As a longtime enthusiast of Mike Andrews’s yarn work, I am especially looking forward to seeing his freestanding sculpture comprised of laser-cut plastic and wire, a material affect distanced from the handiwork of craft that has foregrounded his much of his practice over the years.
Drawn to the shadowy and out-of-focus images of everyday spaces, Uta Barth takes photographs that conjure the delicate line between the private and the secretive in daily life. Always a formal pleasure, her images are also an invitation to conceptualize narrative arcs within empty and often nondescript volumes of ordinary space.
Landscape, albeit a traditional genre, has become a difficult category of engagement in contemporary painting simply because its pictorial limitations are nearly impossible to explore anew. Yet Claire Sherman is dedicated to landscape’s potential, and her large, complex compositions effortlessly depict the logic of the natural world while also tumbling into disorientating abstraction.
Hard-edge reductive compositions gives way to the phenomena of light in Mary Corse’s authoritative canvases. Her use of glass microspheres mixed with acrylic paint allows light to dissolve the opacity of painting’s objecthood offering up an ethereal play of light and space. I never miss a chance to see her paintings under different lighting conditions and in varying architectural contexts.
Drawn to his paintings and architectural installations for several years now, I am eager to see Julian Hoeber’s craft-orientated objects including his Corrected Stool (2012-2015). Visual clues in his work point to ontological breakdowns and Wittgensteinian language games, always offering up the highest degree of intellectual enchantment.
Sara Greenberger Rafferty brilliantly subjects the aesthetic precision of stand-up comedy to disintegrating imagery and liquefied plastic.

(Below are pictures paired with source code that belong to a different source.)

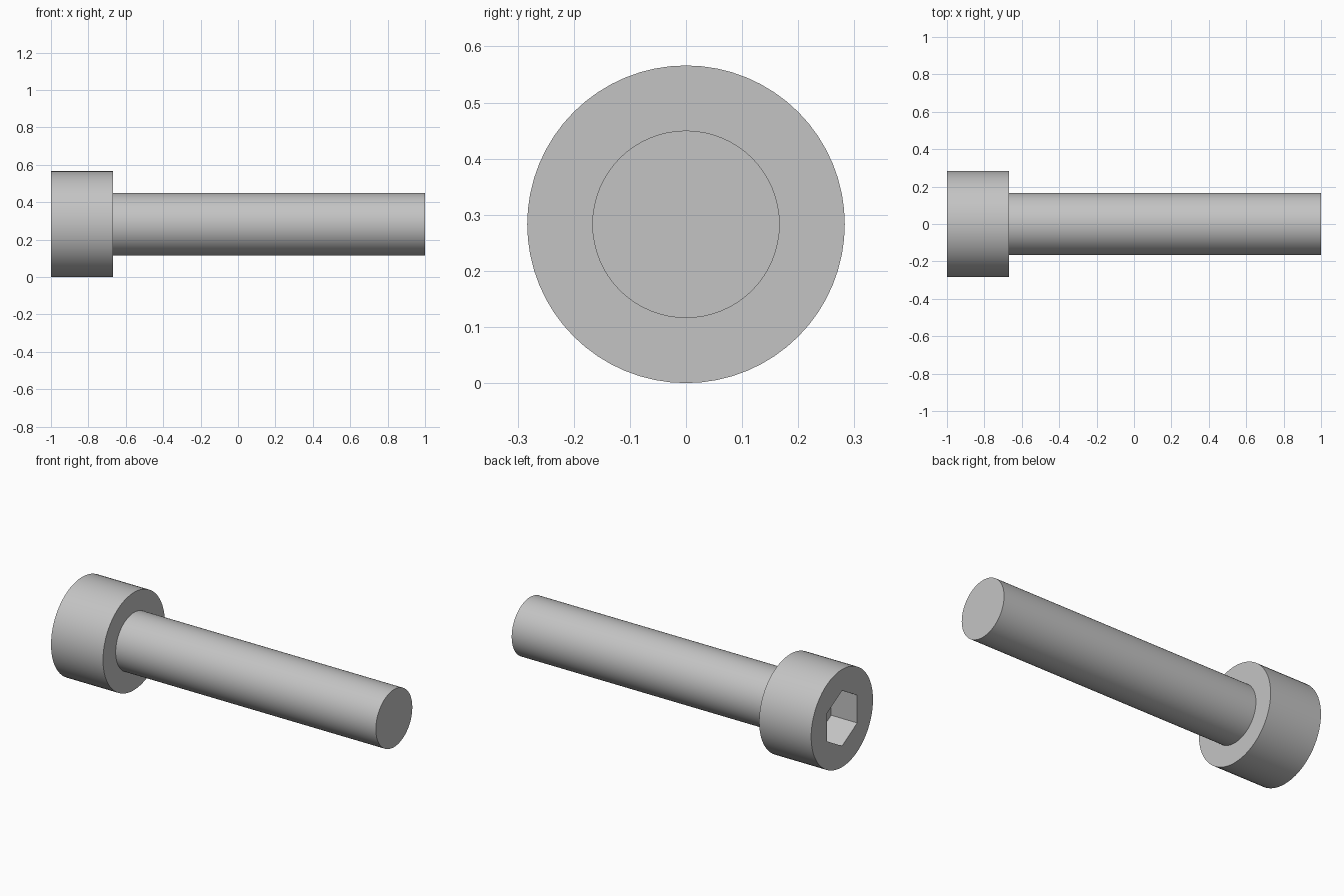
import bpy
import bmesh
from math import pi, cos, radians
from mathutils import Matrix

cube = bpy.data.objects.get("Cube")
if cube:
    bpy.data.objects.remove(cube, do_unlink=True)

HEAD_R, SHANK_R = 0.283, 0.167
AXIS_Z = HEAD_R
HEAD_END = -0.667
SOCKET_FLOOR = -0.833
SOCKET_R = 0.139 / cos(pi / 6)

steel = bpy.data.materials.new("grey steel")
steel.use_nodes = True
grey = (0.55, 0.55, 0.55, 1)
steel.diffuse_color = grey
steel.node_tree.nodes["Principled BSDF"].inputs["Base Color"].default_value = grey


def rod(name, x0, x1, radius, sides, twist=0):
    """Closed prism lying along x from x0 to x1."""
    bm = bmesh.new()
    turn = Matrix.Rotation(pi / 2, 4, 'Y') @ Matrix.Rotation(twist, 4, 'Z')
    place = Matrix.Translation(((x0 + x1) / 2, 0, AXIS_Z))
    bmesh.ops.create_cone(bm, cap_ends=True, segments=sides, radius1=radius,
                          radius2=radius, depth=x1 - x0, matrix=place @ turn)
    mesh = bpy.data.meshes.new(name)
    bm.to_mesh(mesh)
    bm.free()
    mesh.materials.append(steel)
    obj = bpy.data.objects.new(name, mesh)
    bpy.context.collection.objects.link(obj)
    return obj


def activate(obj):
    bpy.ops.object.select_all(action='DESELECT')
    obj.select_set(True)
    bpy.context.view_layer.objects.active = obj


# Head and shank, the shank slightly embedded in the head
head = rod("head", -1, HEAD_END, HEAD_R, 64)
shank = rod("shank", HEAD_END - 0.03, 1, SHANK_R, 64)

# Hexagonal socket with corners pointing up and down
cutter = rod("socket_cutter", -1.1, SOCKET_FLOOR, SOCKET_R, 6, pi / 6)
cutter.hide_render = True
socket = head.modifiers.new("socket", 'BOOLEAN')
socket.operation = 'DIFFERENCE'
socket.solver = 'EXACT'
socket.object = cutter
activate(head)
bpy.ops.object.modifier_apply(modifier=socket.name)
bpy.data.objects.remove(cutter, do_unlink=True)

# Smooth round walls, sharp rims
for part in (head, shank):
    activate(part)
    bpy.ops.object.shade_smooth_by_angle(angle=radians(30))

Simply and critically she exposes the comedian and his host of props, thus allowing for a secondary psychoanalytical humor to emerge from her analysis.

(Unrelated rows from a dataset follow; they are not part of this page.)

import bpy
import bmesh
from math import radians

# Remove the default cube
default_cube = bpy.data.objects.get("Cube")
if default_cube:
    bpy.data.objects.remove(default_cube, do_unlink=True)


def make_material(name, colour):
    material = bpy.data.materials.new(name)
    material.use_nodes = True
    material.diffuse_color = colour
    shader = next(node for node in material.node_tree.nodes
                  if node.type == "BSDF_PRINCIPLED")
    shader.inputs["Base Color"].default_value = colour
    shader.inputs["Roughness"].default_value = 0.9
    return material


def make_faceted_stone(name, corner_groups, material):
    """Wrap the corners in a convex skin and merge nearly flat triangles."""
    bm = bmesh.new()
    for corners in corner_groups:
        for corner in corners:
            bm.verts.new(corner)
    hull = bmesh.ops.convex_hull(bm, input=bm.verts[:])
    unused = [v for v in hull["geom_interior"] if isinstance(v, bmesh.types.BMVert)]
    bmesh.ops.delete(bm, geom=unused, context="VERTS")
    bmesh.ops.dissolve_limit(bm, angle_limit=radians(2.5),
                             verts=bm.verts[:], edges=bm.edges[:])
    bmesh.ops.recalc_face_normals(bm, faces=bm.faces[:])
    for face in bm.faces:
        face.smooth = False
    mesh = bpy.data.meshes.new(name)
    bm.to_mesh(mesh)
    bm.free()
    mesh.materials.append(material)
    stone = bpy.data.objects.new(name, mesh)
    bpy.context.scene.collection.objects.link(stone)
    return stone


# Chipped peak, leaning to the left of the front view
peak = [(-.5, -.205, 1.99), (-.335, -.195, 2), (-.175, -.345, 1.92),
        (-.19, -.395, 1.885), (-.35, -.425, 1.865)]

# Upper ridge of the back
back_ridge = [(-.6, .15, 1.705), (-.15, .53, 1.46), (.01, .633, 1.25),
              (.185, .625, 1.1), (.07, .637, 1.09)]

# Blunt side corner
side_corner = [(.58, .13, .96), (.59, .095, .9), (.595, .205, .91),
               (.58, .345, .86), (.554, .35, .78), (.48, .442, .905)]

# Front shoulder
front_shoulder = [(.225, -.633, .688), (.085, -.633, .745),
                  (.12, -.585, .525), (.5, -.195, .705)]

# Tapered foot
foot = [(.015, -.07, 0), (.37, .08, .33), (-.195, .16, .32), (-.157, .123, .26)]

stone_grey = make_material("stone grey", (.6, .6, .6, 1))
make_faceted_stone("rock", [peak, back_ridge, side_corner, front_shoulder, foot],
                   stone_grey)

Dan Gunn is masterful at transforming dexterous craft-orientated techniques into a conversation relevant to contemporary abstract painting. Painting’s color and spatial invention are perfectly integrated with applied art’s material and technical obsessions.
Recently in Portland, where I began my curatorial research for the 2016 Portland Biennial, I was lucky to get a preview of Jessica Jackson Hutchins’s contemporaneous exhibitions at Reed College’s Cooley Gallery and Portland’s influential Lumber Room. Her unlikely combinations of found furniture, ceramics, canvas, and papier-mâché continue to delight in the corporeal pleasures of the everyday world.

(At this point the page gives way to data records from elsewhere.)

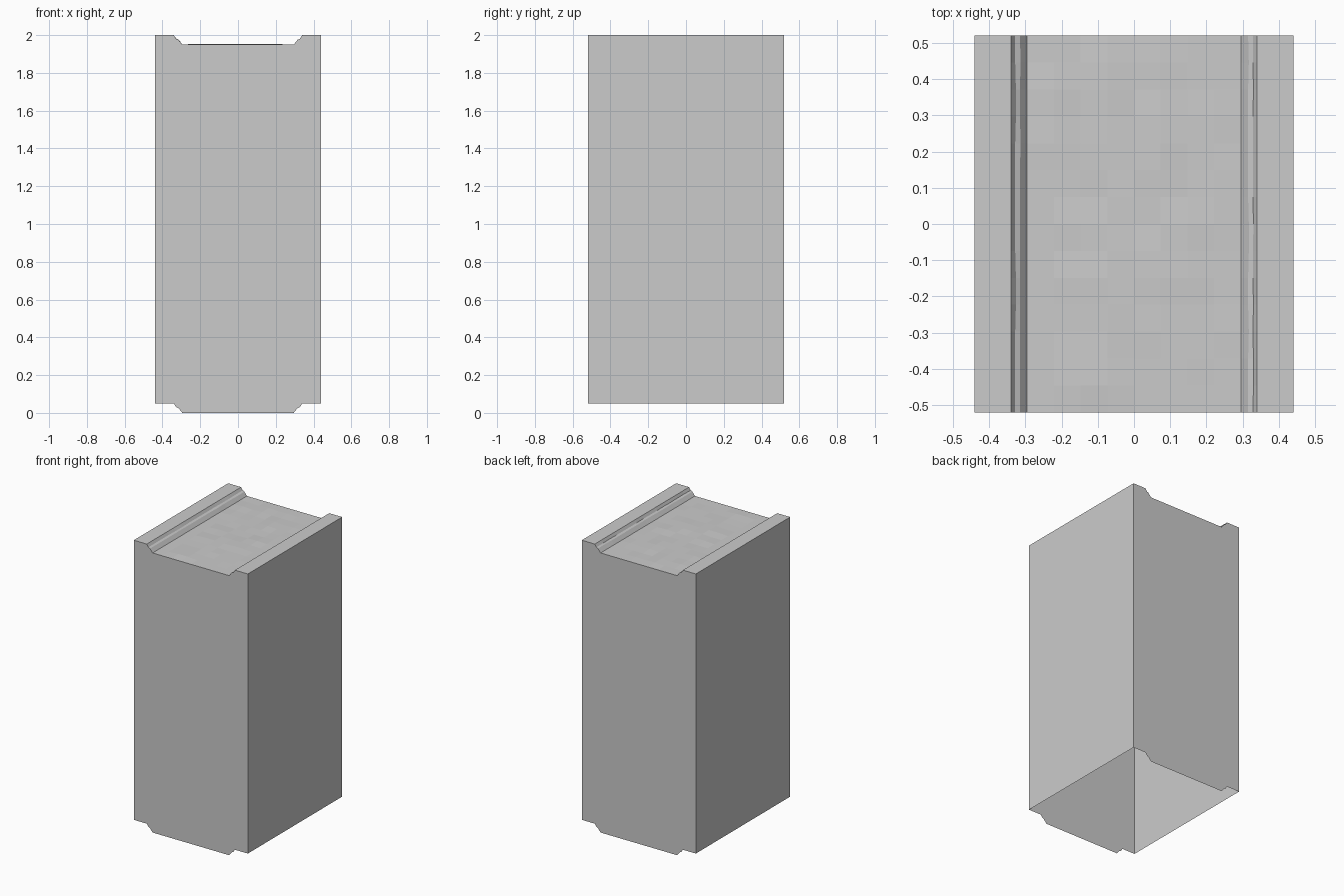
import bpy, bmesh, random

if "Cube" in bpy.data.objects:
    bpy.data.objects.remove(bpy.data.objects["Cube"])

random.seed(4)
HALF_X, HALF_Y, DROP = 0.44, 0.52, 1.95
ROWS = 14

# Cross-section of the top: raised kerb, stepped slope, sunken paved floor
left = [(-HALF_X, 2.0), (-0.34, 2.0), (-0.328, 1.981), (-0.315, 1.975), (-0.295, 1.95)]
floor = [(-0.295 + 0.59 * i / 8, 1.95) for i in range(1, 8)]
profile = left + floor + [(-x, z) for x, z in reversed(left)]
last = len(profile) - 1

bm = bmesh.new()


def skin(rows):
    """Bridge neighbouring rows of vertices with quads."""
    for a, b in zip(rows, rows[1:]):
        for i in range(len(a) - 1):
            bm.faces.new((a[i], a[i + 1], b[i + 1], b[i]))


# Paved top, with slightly uneven stones away from the border
top = []
for r in range(ROWS + 1):
    y = -HALF_Y + 2 * HALF_Y * r / ROWS
    row = []
    for i, (x, z) in enumerate(profile):
        inner = 0 < r < ROWS and 4 < i < last - 4
        ledge = 0 < r < ROWS and i in (2, 3, last - 3, last - 2)
        dz = random.choice((0, 0, 0.002, 0.004)) if inner else 0
        dx = random.choice((0, 0, 0.002)) if ledge else 0
        row.append(bm.verts.new((x + dx, y, z + dz)))
    top.append(row)
skin(top)


# Side walls follow the same outline at the bottom; the underside is open
def drop(v):
    return bm.verts.new((v.co.x, v.co.y, v.co.z - DROP))


front = [drop(v) for v in top[0]]
back = [drop(v) for v in top[-1]]
skin([front, top[0]])
skin([top[-1], back])
for i in (0, last):
    edge = [row[i] for row in top]
    low = [front[i]] + [drop(v) for v in edge[1:-1]] + [back[i]]
    skin([edge, low] if i == 0 else [low, edge])

bmesh.ops.recalc_face_normals(bm, faces=bm.faces)
mesh = bpy.data.meshes.new("paved_block")
bm.to_mesh(mesh)
bm.free()
block = bpy.data.objects.new("paved_block", mesh)
bpy.context.collection.objects.link(block)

This summer at Skowhegan I also had the opportunity to spend time with Nate Young who worked as a dean at the school. When he wasn’t on-the-job he was working diligently in his studio on this compound wooden constructions used to house delicate graphite drawings. Reliquary-like, these objects esteem the very idea of reverence.